LOS ANGELES (Reuters) - Tens of thousands of fans eagerly rode the wave of Korean pop or K-pop this weekend at a convention in Los Angeles, the world’s entertainment capital, at a time when a boy band’s success in America is giving new hope to many stars in the music genre.
Several Korean-Americans were among the performers at the seventh annual KCON, an event for all things tied to “Hallyu,” or the “Korean Wave” of popular culture.
Many Americans were given their first taste of K-pop via the viral success of rapper Psy’s music video “Gangnam Style” in 2012.
This year, another Korean act’s growing fan base in the United States has K-pop stars, including some who grew up in America, thinking they too could win fame in the United States.
In June, the boy band BTS became the first K-pop group to top the Billboard 200 album chart, with “Love Yourself: Tear.”
“We K-pop artists are really proud of them, because we know how hard it is to make it in the industry,” Ailee, a U.S.-born K-pop star whose given name is Yejin Lee, said in a phone interview.
“The fact that they opened up those doors and cleared the way for us, it’s a huge hope for us,” said Ailee, who was performing at KCON this weekend.
Ailee, whose hit singles include “U & I” and “Heaven,” went to high school in New Jersey and grew up listening to Beyonce and Mariah Carey, all while consuming a steady diet of movies and television shows from South Korea.
Ailee, 29, said that years ago, when she was trying to find a career in the U.S. entertainment industry, she was told fans would not want to emulate someone like her.
“They told me it’s difficult for people who are Caucasian or black or Latino to feel that way toward an Asian person,” said Ailee, who declined to say which U.S. entertainment companies turned her down.
Ailee moved to South Korea nearly a decade ago, and was signed by an entertainment company there.

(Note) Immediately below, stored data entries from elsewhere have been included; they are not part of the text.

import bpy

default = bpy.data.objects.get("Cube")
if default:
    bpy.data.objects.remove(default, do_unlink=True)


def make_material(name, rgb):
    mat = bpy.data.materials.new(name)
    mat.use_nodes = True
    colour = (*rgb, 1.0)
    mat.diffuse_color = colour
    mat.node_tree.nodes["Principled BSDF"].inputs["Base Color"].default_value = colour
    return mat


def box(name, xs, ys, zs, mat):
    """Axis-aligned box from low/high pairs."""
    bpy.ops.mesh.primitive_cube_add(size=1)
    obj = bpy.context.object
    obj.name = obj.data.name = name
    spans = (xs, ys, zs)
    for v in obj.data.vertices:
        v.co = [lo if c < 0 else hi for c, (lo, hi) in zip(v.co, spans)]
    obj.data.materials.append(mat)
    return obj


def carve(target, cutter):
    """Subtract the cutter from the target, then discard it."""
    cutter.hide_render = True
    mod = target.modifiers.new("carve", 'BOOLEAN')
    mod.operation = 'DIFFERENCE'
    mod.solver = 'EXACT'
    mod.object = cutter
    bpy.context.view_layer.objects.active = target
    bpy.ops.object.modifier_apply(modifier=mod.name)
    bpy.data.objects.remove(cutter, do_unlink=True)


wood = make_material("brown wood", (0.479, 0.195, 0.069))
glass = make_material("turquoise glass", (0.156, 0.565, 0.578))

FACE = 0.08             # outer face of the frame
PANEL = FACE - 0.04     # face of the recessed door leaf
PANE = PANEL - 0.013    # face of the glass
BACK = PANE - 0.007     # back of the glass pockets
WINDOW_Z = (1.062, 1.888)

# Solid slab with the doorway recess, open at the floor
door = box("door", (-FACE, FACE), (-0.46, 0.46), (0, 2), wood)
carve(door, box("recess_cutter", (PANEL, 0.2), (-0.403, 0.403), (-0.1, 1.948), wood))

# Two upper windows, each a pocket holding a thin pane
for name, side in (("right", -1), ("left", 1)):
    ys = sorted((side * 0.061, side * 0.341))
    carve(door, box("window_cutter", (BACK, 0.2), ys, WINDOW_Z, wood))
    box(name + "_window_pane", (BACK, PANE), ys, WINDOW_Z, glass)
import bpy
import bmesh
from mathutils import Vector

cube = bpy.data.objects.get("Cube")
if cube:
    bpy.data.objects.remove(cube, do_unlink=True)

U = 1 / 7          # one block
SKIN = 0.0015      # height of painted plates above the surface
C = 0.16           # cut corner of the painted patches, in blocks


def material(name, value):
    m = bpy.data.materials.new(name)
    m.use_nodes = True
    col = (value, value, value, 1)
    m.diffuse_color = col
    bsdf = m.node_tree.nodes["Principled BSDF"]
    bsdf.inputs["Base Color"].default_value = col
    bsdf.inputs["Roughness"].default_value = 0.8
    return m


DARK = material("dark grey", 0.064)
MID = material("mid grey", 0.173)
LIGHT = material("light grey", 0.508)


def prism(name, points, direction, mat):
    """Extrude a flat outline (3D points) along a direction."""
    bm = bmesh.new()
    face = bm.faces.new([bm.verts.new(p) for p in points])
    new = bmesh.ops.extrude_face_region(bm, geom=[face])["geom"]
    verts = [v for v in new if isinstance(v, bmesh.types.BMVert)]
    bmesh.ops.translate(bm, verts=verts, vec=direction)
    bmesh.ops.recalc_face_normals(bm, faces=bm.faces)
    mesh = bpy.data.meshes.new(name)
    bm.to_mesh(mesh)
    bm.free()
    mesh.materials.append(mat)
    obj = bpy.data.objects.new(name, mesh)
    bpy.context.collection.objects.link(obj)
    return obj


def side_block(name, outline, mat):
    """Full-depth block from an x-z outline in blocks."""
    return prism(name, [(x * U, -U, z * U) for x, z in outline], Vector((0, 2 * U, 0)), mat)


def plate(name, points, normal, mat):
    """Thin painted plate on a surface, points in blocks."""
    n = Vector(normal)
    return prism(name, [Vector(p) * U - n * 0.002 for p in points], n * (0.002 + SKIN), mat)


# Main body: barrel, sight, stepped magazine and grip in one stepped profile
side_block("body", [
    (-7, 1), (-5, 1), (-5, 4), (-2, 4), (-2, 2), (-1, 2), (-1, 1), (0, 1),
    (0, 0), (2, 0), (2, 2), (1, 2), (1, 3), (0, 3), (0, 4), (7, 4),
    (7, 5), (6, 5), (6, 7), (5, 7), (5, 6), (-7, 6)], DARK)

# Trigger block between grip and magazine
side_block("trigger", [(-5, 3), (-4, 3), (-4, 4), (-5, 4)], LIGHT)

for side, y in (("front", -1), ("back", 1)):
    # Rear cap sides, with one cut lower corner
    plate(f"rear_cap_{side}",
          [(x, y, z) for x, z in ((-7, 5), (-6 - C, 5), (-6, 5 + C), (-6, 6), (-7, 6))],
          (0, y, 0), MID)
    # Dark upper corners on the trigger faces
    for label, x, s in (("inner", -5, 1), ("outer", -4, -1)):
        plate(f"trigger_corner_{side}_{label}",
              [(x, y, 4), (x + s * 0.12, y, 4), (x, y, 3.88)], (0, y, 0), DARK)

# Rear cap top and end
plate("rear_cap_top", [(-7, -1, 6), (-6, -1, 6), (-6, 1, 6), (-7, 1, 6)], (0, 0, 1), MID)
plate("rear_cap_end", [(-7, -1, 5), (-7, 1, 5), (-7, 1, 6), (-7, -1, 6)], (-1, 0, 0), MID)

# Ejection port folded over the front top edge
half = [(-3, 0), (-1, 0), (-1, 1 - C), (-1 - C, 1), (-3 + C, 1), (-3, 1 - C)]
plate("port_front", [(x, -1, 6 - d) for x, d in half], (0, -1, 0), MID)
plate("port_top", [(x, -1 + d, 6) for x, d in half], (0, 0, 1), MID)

Several other Korean-American performers have also turned to K-pop as their path to music careers. They include several past winners of televised singing competitions in South Korea, as well as members of the groups Girls Generation and Seventeen.
K-pop acts sing or rap in Korean, often with snippets of English. On the Web, where K-pop fandom thrives, many music videos include subtitles.
But language was no barrier at KCON, even though most attendees were not of Korean descent.
Attendance at this year’s event in Los Angeles, which has one of the largest Korean diaspora communities, was expected to exceed the 85,000 who attended last year, organizers said.
This year, people of all ethnicities danced in unison to K-pop songs at a “dance workshop,” posed for photos with giant emoticons and tried on traditional Korean robes.
(This version of the story corrects paragraph 15 to show attendance at last year’s KCON in Los Angeles was 85,000 people, not 76,000.)
Additional reporting by Joori Roh in Seoul; Editing by Frances Kerry